## [YOUR INSTRUCTIONS]
For each line below with the word "data", write out a copy.

····················

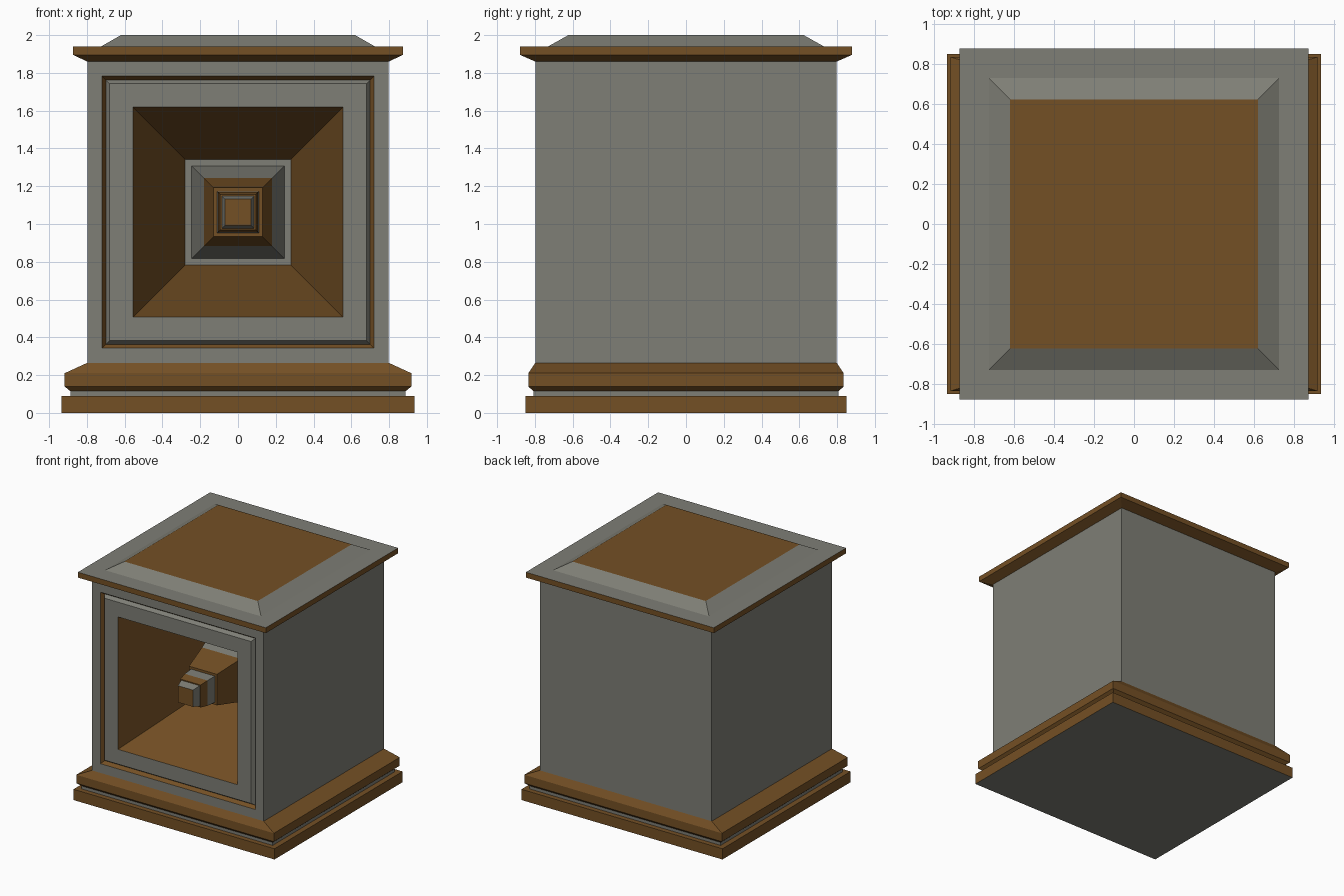
import bpy
import bmesh
from math import pi
from mathutils import Matrix

cube = bpy.data.objects.get("Cube")
if cube:
    bpy.data.objects.remove(cube, do_unlink=True)


def material(name, rgb):
    mat = bpy.data.materials.new(name)
    mat.use_nodes = True
    mat.diffuse_color = (*rgb, 1)
    mat.node_tree.nodes["Principled BSDF"].inputs["Base Color"].default_value = (*rgb, 1)
    return mat


GREY, BROWN = 0, 1
MATERIALS = [material("stone grey", (0.21, 0.21, 0.18)),
             material("warm brown", (0.175, 0.08, 0.018))]


def loft(name, rings, place=Matrix(), skip=None, bottom=None, top=None):
    """Stack rectangles (half x, half y, height, colour of the band above)."""
    bm = bmesh.new()
    loops = [[bm.verts.new((sx * hx, sy * hy, h))
              for sx, sy in ((-1, -1), (1, -1), (1, 1), (-1, 1))]
             for hx, hy, h, _ in rings]
    for low, high, ring in zip(loops, loops[1:], rings):
        for i in range(4):
            if i != skip:
                j = (i + 1) % 4
                face = bm.faces.new((low[i], low[j], high[j], high[i]))
                face.material_index = ring[3]
    if bottom is not None:
        bm.faces.new(loops[0][::-1]).material_index = bottom
    if top is not None:
        bm.faces.new(loops[-1]).material_index = top
    bm.transform(place)
    mesh = bpy.data.meshes.new(name)
    bm.to_mesh(mesh)
    bm.free()
    for mat in MATERIALS:
        mesh.materials.append(mat)
    obj = bpy.data.objects.new(name, mesh)
    bpy.context.collection.objects.link(obj)
    return obj


HALF, FLOOR, CEILING = 0.798, 0.265, 1.86

# Stepped base moulding
loft("base_moulding", [
    (0.934, 0.85, 0, BROWN),
    (0.934, 0.85, 0.09, BROWN),
    (0.888, 0.808, 0.09, GREY),
    (0.888, 0.808, 0.115, BROWN),
    (0.918, 0.835, 0.14, BROWN),
    (0.918, 0.835, 0.21, BROWN),
    (HALF, HALF, FLOOR, BROWN),
], bottom=GREY)

# Side and back walls, open at the front
loft("cabinet_walls", [(HALF, HALF, FLOOR, GREY), (HALF, HALF, CEILING, GREY)], skip=0)

# Overhanging lid with a raised centre
loft("lid", [
    (HALF, HALF, CEILING, BROWN),
    (0.873, 0.878, 1.895, BROWN),
    (0.873, 0.878, 1.94, GREY),
    (0.725, 0.73, 1.94, GREY),
    (0.62, 0.623, 2.0, GREY),
], top=BROWN)

# Front parts are stacked outward, towards -y
front = Matrix.Translation((0, 0, (FLOOR + CEILING) / 2)) @ Matrix.Rotation(pi / 2, 4, "X")


def front_part(name, steps, top=None):
    return loft(name, [(s, s, -y, colour) for s, y, colour in steps], front, top=top)


# Grooved door panel and the funnel recess
front_part("door_panel", [
    (HALF, -HALF, GREY),
    (0.72, -HALF, BROWN),
    (0.70, -0.768, GREY),
    (0.68, -HALF, GREY),
    (0.556, -HALF, BROWN),
    (0.28, 0.05, GREY),
    (0.245, 0.05, GREY),
])

# Stepped knob rising from the bottom of the recess
front_part("door_knob", [
    (0.245, 0.05, GREY),
    (0.18, -0.22, BROWN),
    (0.13, -0.465, BROWN),
    (0.11, -0.465, GREY),
    (0.106, -0.555, BROWN),
    (0.094, -0.63, BROWN),
    (0.086, -0.63, GREY),
    (0.07, -0.697, GREY),
], top=BROWN)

····················

## [ANSWER SPACE]
cube = bpy.data.objects.get("Cube")
    bpy.data.objects.remove(cube, do_unlink=True)
    mat = bpy.data.materials.new(name)
    mesh = bpy.data.meshes.new(name)
    obj = bpy.data.objects.new(name, mesh)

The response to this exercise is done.